***** MATERIAL TO PROCESS *****
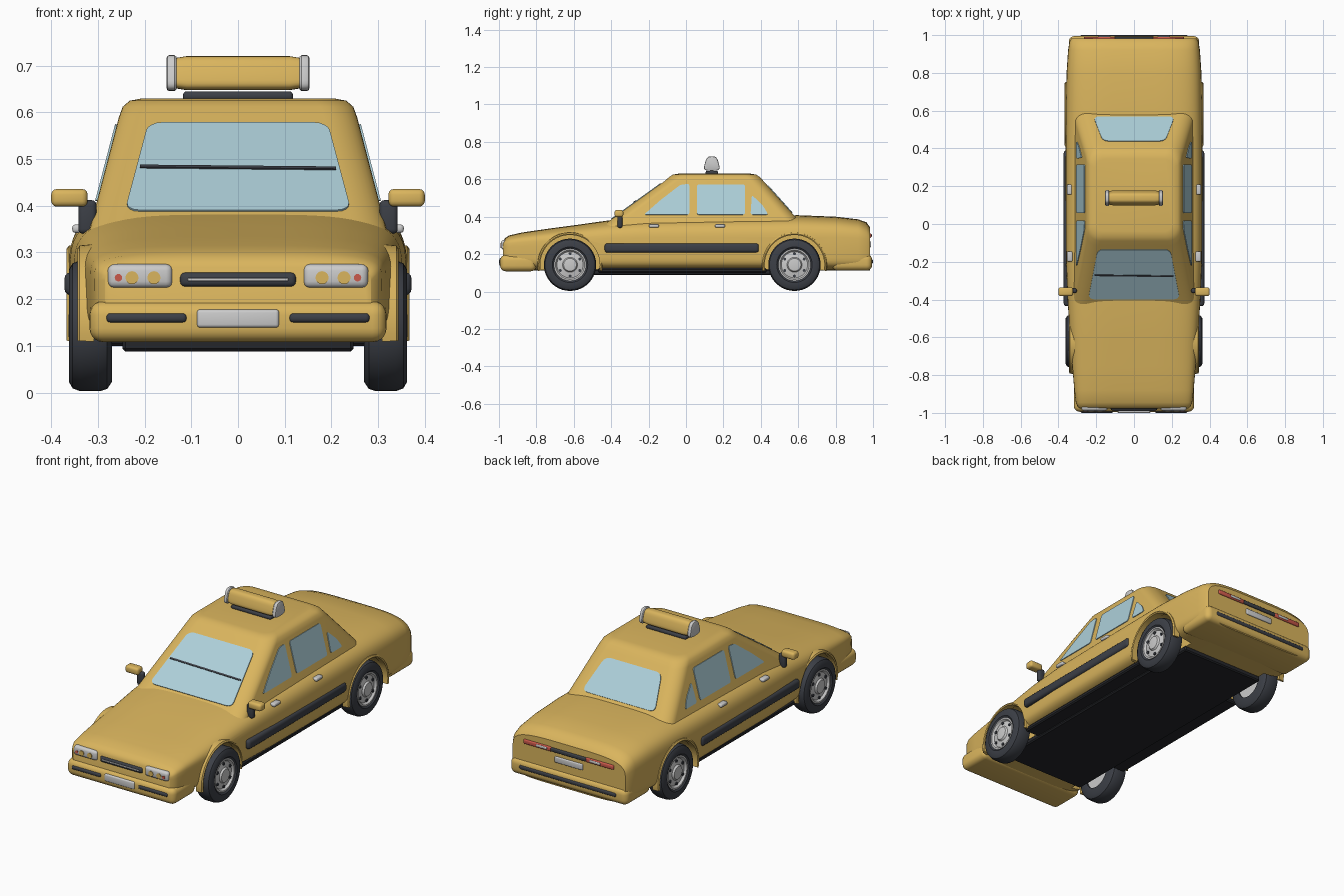
import bpy, bmesh
from math import sin, cos, pi, radians
from mathutils import Vector

cube = bpy.data.objects.get("Cube")
if cube:
    bpy.data.objects.remove(cube)


def material(name, r, g, b):
    m = bpy.data.materials.new(name)
    m.use_nodes = True
    m.diffuse_color = (r, g, b, 1)
    m.node_tree.nodes["Principled BSDF"].inputs["Base Color"].default_value = (r, g, b, 1)
    return m


YELLOW = material("taxi yellow", 0.70, 0.46, 0.11)
GLASS = material("pale blue glass", 0.42, 0.63, 0.70)
RUBBER = material("dark rubber", 0.045, 0.05, 0.062)
FLOOR = material("underside black", 0.018, 0.019, 0.023)
SILVER = material("silver", 0.60, 0.60, 0.60)
RED = material("lamp red", 0.60, 0.10, 0.07)


def smooth(ob, angle=35):
    bpy.ops.object.select_all(action="DESELECT")
    ob.select_set(True)
    bpy.context.view_layer.objects.active = ob
    bpy.ops.object.shade_smooth_by_angle(angle=radians(angle))


def finish(name, bm, mat):
    bmesh.ops.remove_doubles(bm, verts=bm.verts, dist=1e-5)
    bmesh.ops.recalc_face_normals(bm, faces=bm.faces)
    me = bpy.data.meshes.new(name)
    bm.to_mesh(me)
    bm.free()
    me.materials.append(mat)
    ob = bpy.data.objects.new(name, me)
    bpy.context.collection.objects.link(ob)
    smooth(ob)
    return ob


def loft(name, rings, mat, caps=True):
    """Skin a row of closed rings."""
    bm = bmesh.new()
    rows = [[bm.verts.new(p) for p in ring] for ring in rings]
    n = len(rows[0])
    for a, b in zip(rows, rows[1:]):
        for i in range(n):
            j = (i + 1) % n
            bm.faces.new((a[i], a[j], b[j], b[i]))
    if caps:
        bm.faces.new(rows[0])
        bm.faces.new(rows[-1])
    return finish(name, bm, mat)


def turn(name, profile, cy, cz, mat, start=0, end=360, n=40):
    """Revolve a closed (x, radius) profile about an axle."""
    rings = []
    for i in range(n + 1):
        a = radians(start + (end - start) * i / n)
        rings.append([(x, cy + r * cos(a), cz + r * sin(a)) for x, r in profile])
    return loft(name, rings, mat, caps=end - start < 360)


def rbox(name, lo, hi, mat, bevel=0.01, segs=3):
    """Rounded box between two corners."""
    lo, hi = Vector(lo), Vector(hi)
    bm = bmesh.new()
    bmesh.ops.create_cube(bm, size=1)
    for v in bm.verts:
        v.co = Vector([(lo[k] + hi[k]) / 2 + v.co[k] * abs(hi[k] - lo[k]) for k in range(3)])
    if bevel:
        bmesh.ops.bevel(bm, geom=bm.edges[:], offset=bevel, segments=segs, profile=0.5, affect="EDGES")
    return finish(name, bm, mat)


def plate(name, pts, mat, corner=0.015, half=0.004):
    """Thin flat plate with rounded corners."""
    bm = bmesh.new()
    face = bm.faces.new([bm.verts.new(p) for p in pts])
    if corner:
        bmesh.ops.bevel(bm, geom=bm.verts[:], offset=corner, segments=4, profile=0.5, affect="VERTICES")
    face = bm.faces[:][0]
    face.normal_update()
    n = face.normal.copy()
    out = bmesh.ops.extrude_face_region(bm, geom=[face])["geom"]
    moved = {v for v in out if isinstance(v, bmesh.types.BMVert)}
    for v in bm.verts:
        v.co += n * (half if v in moved else -half)
    return finish(name, bm, mat)


def spow(v, e):
    return (1 if v >= 0 else -1) * abs(v) ** e


# Lower body: y, half width, top height
MID, BOTTOM = 0.24, 0.112
STATIONS = [(-0.978, 0.285, 0.268), (-0.968, 0.298, 0.285), (-0.945, 0.308, 0.300), (-0.88, 0.316, 0.315),
            (-0.75, 0.327, 0.334), (-0.6, 0.338, 0.354), (-0.4, 0.352, 0.382), (-0.2, 0.36, 0.395),
            (0.2, 0.362, 0.402), (0.6, 0.361, 0.408), (0.8, 0.357, 0.400), (0.92, 0.349, 0.386),
            (0.965, 0.342, 0.370), (0.983, 0.332, 0.345)]


def body_ring(y, w, top, n=64):
    ring = []
    for i in range(n):
        a = 2 * pi * i / n
        e = 2 / (4 if sin(a) > 0 else 6)
        h = top - MID if sin(a) > 0 else MID - BOTTOM
        ring.append((w * spow(cos(a), e), y, MID + h * spow(sin(a), e)))
    return ring


body = loft("lower_body", [body_ring(*s) for s in STATIONS], YELLOW)

# Wheel arches cut through the body
AXLES = [("front", -0.62, 0.338), ("rear", 0.58, 0.361)]
AXLE_Z = 0.143
for label, y, w in AXLES:
    for s in (-1, 1):
        cutter = turn(label + "_arch_cutter", [(s * x, r) for x, r in ((0.24, 0), (0.24, 0.162), (0.5, 0.162), (0.5, 0))],
                      y, AXLE_Z, YELLOW)
        cutter.hide_render = True
        cutter.hide_set(True)
        mod = body.modifiers.new("arch", "BOOLEAN")
        mod.operation = "DIFFERENCE"
        mod.solver = "EXACT"
        mod.object = cutter
        bpy.context.view_layer.objects.active = body
        bpy.ops.object.modifier_apply(modifier=mod.name)
        bpy.data.objects.remove(cutter)
smooth(body)

# Cabin: height, front y, back y, half width, corner radius
CABIN = [(0.33, -0.477, 0.647, 0.323, 0.07), (0.59, -0.115, 0.415, 0.255, 0.07), (0.612, -0.09, 0.395, 0.247, 0.07),
         (0.625, -0.07, 0.375, 0.232, 0.065), (0.63, -0.04, 0.345, 0.205, 0.05)]


def cabin_ring(z, y0, y1, w, r):
    ring = []
    for k, (cx, cy) in enumerate(((w - r, y1 - r), (r - w, y1 - r), (r - w, y0 + r), (w - r, y0 + r))):
        for i in range(9):
            a = pi / 2 * (k + i / 8)
            ring.append((cx + r * cos(a), cy + r * sin(a), z))
    return ring


loft("cabin", [cabin_ring(*c) for c in CABIN], YELLOW)


def on_cabin(col, z):
    """Cabin wall position at a height on its flat slope."""
    a, b = CABIN[0], CABIN[1]
    return a[col] + (b[col] - a[col]) * (z - a[0]) / (b[0] - a[0])


# Front and rear glass
for name, col, z0, z1, w0, w1 in (("windshield", 1, 0.388, 0.576, 0.242, 0.192), ("rear_window", 2, 0.42, 0.565, 0.215, 0.165)):
    plate(name, [(-w0, on_cabin(col, z0), z0), (w0, on_cabin(col, z0), z0),
                 (w1, on_cabin(col, z1), z1), (-w1, on_cabin(col, z1), z1)], GLASS, 0.03)
plate("windshield_wiper", [(x, on_cabin(1, z) - 0.003, z + 0.002) for x, z in
                           ((-0.21, 0.478), (0.21, 0.474), (0.21, 0.479), (-0.21, 0.483))], RUBBER, 0)

# Side glass outlines as (y, z)
SIDE_GLASS = {"front_door_window": [(-0.225, 0.41), (0.018, 0.41), (0.018, 0.575), (-0.03, 0.57), (-0.14, 0.485)],
              "rear_door_window": [(0.058, 0.41), (0.315, 0.41), (0.315, 0.572), (0.058, 0.572)],
              "quarter_window": [(0.345, 0.41), (0.44, 0.41), (0.41, 0.46), (0.352, 0.515)]}

for s, side in ((-1, "right"), (1, "left")):
    for name, pts in SIDE_GLASS.items():
        plate(f"{side}_{name}", [(s * on_cabin(3, z), y, z) for y, z in pts], GLASS, 0.012)

    # Door furniture
    rbox(side + "_side_molding", (s * 0.34, -0.435, 0.208), (s * 0.372, 0.39, 0.258), RUBBER, 0.015)
    for label, y in (("front", -0.172), ("rear", 0.182)):
        rbox(f"{side}_{label}_door_handle", (s * 0.325, y - 0.027, 0.342), (s * 0.355, y + 0.027, 0.36), SILVER, 0.007)
    rbox(side + "_mirror", (s * 0.322, -0.382, 0.398), (s * 0.4, -0.335, 0.436), YELLOW, 0.012)
    rbox(side + "_mirror_stalk", (s * 0.303, -0.366, 0.34), (s * 0.342, -0.34, 0.412), RUBBER, 0.01)

    # Headlamps
    rbox(side + "_headlamp", (s * 0.14, -0.989, 0.224), (s * 0.279, -0.945, 0.275), SILVER, 0.014)
    for label, x, r, mat in (("inner", 0.18, 0.014, YELLOW), ("outer", 0.227, 0.014, YELLOW), ("marker", 0.256, 0.008, RED)):
        plate(f"{side}_{label}_lamp", [(s * x + r * cos(pi * i / 8), -0.989, 0.246 + r * sin(pi * i / 8))
                                       for i in range(16)], mat, 0, 0.003)
    rbox(side + "_front_bumper_strip", (s * 0.11, -1.0, 0.15), (s * 0.282, -0.98, 0.17), RUBBER, 0.008)

    # Tail lamps
    rbox(side + "_tail_lamp", (s * 0.1, 0.965, 0.287), (s * 0.265, 0.991, 0.311), RED, 0.006)
    rbox(side + "_reversing_lamp", (s * 0.125, 0.975, 0.293), (s * 0.19, 0.994, 0.306), SILVER, 0.004)

    # Wheels with dished, vented hubs
    for label, y, w in AXLES:
        tag = f"{side}_{label}_"
        tyre = [(0.27, 0.08), (0.27, 0.12), (0.28, 0.135), (0.295, 0.14), (0.338, 0.14), (0.354, 0.134),
                (0.362, 0.12), (0.362, 0.095), (0.352, 0.083)]
        turn(tag + "tyre", [(s * x, r) for x, r in tyre], y, AXLE_Z, RUBBER)
        hub = [(0.28, 0), (0.28, 0.086), (0.357, 0.086), (0.357, 0.078), (0.346, 0.07), (0.352, 0.04),
               (0.361, 0.034), (0.363, 0.02), (0.363, 0)]
        turn(tag + "hub", [(s * x, r) for x, r in hub], y, AXLE_Z, SILVER)
        for k in range(6):
            a = pi / 6 + k * pi / 3
            turn(f"{tag}hub_vent_{k}", [(s * x, r) for x, r in ((0.34, 0), (0.34, 0.008), (0.353, 0.008), (0.353, 0))],
                 y + 0.06 * cos(a), AXLE_Z + 0.06 * sin(a), RUBBER, n=10)
        lip = [(w - 0.03, 0.159), (w + 0.003, 0.159), (w + 0.006, 0.165), (w + 0.001, 0.172), (w - 0.03, 0.175)]
        turn(tag + "arch_lip", [(s * x, r) for x, r in lip], y, AXLE_Z, YELLOW, -11, 191)

# Bumpers, grille and number plates
rbox("front_bumper", (-0.318, -0.994, 0.108), (0.318, -0.8, 0.196), YELLOW, 0.03, 5)
rbox("rear_bumper", (-0.345, 0.78, 0.112), (0.345, 0.995, 0.2), YELLOW, 0.03, 5)
rbox("rear_bumper_strip", (-0.285, 0.98, 0.15), (0.285, 1.0, 0.172), RUBBER, 0.008)
rbox("front_number_plate", (-0.088, -1.0, 0.139), (0.088, -0.98, 0.178), SILVER, 0.007)
rbox("rear_number_plate", (-0.082, 0.97, 0.236), (0.082, 0.99, 0.268), SILVER, 0.005)
rbox("grille", (-0.124, -0.987, 0.227), (0.124, -0.95, 0.257), RUBBER, 0.01)
rbox("grille_bar", (-0.108, -0.99, 0.239), (0.108, -0.98, 0.245), SILVER, 0.002)
rbox("tail_panel", (-0.105, 0.97, 0.289), (0.105, 0.992, 0.309), RUBBER, 0.005)

# Underside
rbox("chassis", (-0.247, -0.72, 0.088), (0.247, 0.7, 0.118), FLOOR, 0.006, 1)
rbox("sill_floor", (-0.325, -0.47, 0.1), (0.325, 0.43, 0.125), FLOOR, 0.006, 1)

# Roof sign
rbox("roof_sign_base", (-0.118, 0.105, 0.625), (0.118, 0.172, 0.645), RUBBER, 0.008)


def sign_ring(x, grow):
    ring = []
    for i in range(32):
        a = 2 * pi * i / 32
        z = 0.035 * spow(sin(a), 0.55)
        half = (0.034 - 0.28 * z) * grow
        ring.append((x, 0.138 + half * spow(cos(a), 0.55), 0.684 + z * grow))
    return ring


loft("roof_sign", [sign_ring(x, g) for x, g in ((-0.14, 0.9), (-0.11, 1.04), (0.11, 1.04), (0.14, 0.9))], YELLOW)
for s, side in ((-1, "right"), (1, "left")):
    loft(side + "_sign_cap", [sign_ring(s * x, g) for x, g in
                              ((0.132, 1.0), (0.136, 1.1), (0.147, 1.1), (0.151, 1.05), (0.153, 0.92))], SILVER)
*****
- DESCRIPTION OF THE TASK
Return each line above where the word "radius" shows up.

- TASK OUTPUT
    """Revolve a closed (x, radius) profile about an axle."""
# Cabin: height, front y, back y, half width, corner radius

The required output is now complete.